== Data for this exercise

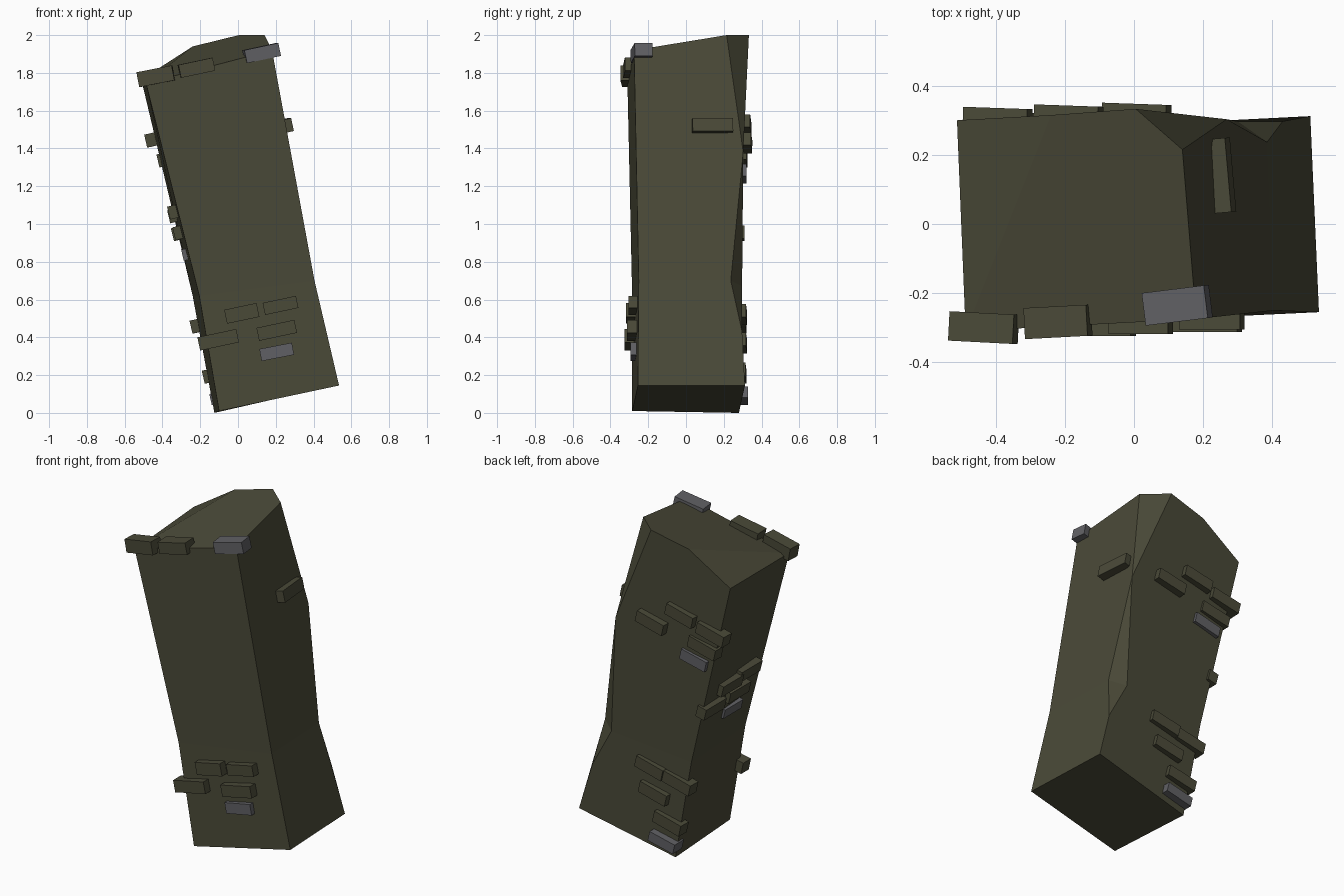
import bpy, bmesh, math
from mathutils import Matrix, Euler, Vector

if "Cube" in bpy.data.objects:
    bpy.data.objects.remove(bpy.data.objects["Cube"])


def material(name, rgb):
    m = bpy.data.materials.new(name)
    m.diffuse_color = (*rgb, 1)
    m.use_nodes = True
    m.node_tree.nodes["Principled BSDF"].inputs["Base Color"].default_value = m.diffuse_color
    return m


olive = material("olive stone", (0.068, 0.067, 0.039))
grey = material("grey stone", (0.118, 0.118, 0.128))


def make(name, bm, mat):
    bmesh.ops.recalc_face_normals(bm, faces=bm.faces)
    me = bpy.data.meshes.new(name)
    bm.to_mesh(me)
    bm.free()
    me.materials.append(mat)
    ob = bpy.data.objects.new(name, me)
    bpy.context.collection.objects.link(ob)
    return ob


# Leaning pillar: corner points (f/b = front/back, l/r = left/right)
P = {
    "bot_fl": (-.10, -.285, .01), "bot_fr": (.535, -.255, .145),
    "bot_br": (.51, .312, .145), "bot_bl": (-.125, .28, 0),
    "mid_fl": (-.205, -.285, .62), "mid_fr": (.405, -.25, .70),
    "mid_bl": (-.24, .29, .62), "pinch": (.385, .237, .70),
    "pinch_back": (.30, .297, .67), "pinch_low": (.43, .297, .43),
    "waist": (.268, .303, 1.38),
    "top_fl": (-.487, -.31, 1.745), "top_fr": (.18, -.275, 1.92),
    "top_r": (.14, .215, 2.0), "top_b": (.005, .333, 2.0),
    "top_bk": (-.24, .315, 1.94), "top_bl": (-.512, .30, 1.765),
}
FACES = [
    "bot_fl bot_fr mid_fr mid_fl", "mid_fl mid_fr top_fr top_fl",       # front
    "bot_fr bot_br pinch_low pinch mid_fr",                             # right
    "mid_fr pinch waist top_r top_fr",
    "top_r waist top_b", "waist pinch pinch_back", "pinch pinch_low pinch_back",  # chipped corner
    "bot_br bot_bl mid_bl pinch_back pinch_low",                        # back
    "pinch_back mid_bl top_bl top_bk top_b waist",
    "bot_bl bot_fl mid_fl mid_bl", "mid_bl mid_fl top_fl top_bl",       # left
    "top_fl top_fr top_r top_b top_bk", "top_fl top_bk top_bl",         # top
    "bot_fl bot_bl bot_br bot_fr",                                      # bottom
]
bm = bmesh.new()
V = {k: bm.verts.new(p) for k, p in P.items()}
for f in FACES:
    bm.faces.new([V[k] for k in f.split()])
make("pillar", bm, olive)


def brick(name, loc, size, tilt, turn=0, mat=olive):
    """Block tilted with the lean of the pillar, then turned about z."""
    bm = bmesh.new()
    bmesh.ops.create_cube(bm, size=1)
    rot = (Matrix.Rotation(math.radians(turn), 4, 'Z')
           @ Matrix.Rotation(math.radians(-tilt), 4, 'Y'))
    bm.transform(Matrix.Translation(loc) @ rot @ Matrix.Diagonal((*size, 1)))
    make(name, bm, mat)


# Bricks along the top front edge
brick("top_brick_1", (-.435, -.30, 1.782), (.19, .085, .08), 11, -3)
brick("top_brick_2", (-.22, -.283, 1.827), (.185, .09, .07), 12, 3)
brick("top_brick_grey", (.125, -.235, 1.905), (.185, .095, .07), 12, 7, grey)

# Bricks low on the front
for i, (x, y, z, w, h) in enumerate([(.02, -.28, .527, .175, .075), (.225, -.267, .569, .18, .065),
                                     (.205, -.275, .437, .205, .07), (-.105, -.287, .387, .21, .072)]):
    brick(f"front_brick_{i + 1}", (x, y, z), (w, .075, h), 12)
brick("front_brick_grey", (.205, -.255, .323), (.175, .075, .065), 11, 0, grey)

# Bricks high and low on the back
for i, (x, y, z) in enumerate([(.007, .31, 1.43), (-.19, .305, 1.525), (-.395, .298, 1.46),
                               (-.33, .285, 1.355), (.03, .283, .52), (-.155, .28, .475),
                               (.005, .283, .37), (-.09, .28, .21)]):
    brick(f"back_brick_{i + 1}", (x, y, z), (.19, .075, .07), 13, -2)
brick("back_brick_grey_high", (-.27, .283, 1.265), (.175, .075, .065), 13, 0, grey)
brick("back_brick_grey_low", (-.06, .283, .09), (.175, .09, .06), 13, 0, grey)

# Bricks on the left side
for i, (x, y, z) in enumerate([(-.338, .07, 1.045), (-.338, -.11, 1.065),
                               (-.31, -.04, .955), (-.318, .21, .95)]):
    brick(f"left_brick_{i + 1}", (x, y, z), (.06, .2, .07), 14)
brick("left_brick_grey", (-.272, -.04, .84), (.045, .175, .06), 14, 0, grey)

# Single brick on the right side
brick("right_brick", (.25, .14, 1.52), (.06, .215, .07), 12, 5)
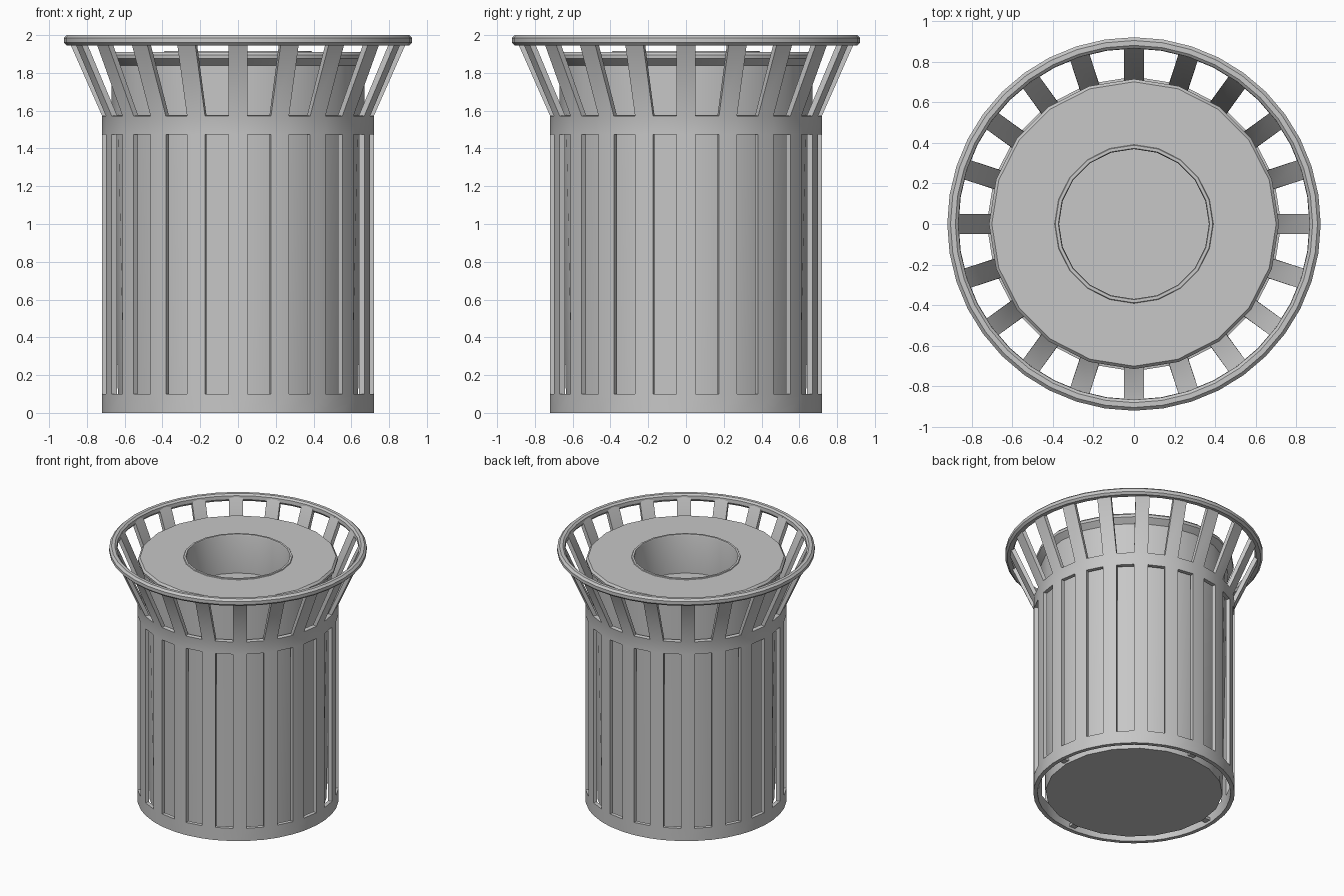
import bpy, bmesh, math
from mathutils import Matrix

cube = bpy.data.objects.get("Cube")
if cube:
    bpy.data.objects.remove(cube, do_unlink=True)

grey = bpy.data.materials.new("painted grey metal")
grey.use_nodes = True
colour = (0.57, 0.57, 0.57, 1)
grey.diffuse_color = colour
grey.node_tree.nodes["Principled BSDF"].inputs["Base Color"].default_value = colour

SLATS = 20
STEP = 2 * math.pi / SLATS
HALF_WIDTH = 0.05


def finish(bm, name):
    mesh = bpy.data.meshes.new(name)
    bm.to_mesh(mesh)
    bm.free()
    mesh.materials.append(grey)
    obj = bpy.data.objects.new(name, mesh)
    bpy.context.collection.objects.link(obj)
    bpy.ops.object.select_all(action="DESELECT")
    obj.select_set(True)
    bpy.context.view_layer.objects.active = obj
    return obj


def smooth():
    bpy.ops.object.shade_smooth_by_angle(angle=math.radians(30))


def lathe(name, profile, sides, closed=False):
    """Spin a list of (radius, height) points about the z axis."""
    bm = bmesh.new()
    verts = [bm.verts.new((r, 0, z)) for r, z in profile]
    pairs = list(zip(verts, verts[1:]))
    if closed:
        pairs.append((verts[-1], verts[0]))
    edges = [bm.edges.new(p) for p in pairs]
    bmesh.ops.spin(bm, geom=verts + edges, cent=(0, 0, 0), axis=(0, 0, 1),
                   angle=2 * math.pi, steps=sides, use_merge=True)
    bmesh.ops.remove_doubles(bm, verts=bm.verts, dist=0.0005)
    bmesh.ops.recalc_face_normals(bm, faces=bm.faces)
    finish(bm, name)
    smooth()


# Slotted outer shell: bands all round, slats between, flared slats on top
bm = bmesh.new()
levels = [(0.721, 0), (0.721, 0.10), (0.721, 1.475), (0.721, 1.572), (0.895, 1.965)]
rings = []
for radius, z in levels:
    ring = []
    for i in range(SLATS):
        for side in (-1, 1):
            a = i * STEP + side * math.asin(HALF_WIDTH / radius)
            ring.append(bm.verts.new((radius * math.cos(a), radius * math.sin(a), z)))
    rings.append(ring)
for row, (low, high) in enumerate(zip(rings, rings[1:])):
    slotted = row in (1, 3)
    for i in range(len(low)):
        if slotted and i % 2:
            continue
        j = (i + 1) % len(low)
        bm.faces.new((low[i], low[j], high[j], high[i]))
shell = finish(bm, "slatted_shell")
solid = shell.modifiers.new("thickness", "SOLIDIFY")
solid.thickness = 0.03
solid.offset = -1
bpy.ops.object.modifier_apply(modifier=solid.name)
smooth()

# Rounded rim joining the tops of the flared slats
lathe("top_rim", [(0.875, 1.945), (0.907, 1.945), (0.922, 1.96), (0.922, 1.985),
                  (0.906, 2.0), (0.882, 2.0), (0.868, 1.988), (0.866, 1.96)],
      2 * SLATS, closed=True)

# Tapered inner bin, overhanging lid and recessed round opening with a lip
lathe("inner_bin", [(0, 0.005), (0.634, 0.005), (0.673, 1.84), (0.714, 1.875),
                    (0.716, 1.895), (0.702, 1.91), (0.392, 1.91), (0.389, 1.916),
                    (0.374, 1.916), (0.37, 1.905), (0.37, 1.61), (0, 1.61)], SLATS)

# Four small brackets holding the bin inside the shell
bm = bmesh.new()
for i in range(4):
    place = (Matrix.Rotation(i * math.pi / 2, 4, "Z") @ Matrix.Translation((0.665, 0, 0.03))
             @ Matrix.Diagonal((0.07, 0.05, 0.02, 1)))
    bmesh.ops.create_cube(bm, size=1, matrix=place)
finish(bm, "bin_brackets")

====

Aim of the exercise: Search the records for the word "True", then list every line that has it.

Response:
    m.use_nodes = True
    bpy.data.objects.remove(cube, do_unlink=True)
grey.use_nodes = True
    obj.select_set(True)
                   angle=2 * math.pi, steps=sides, use_merge=True)
      2 * SLATS, closed=True)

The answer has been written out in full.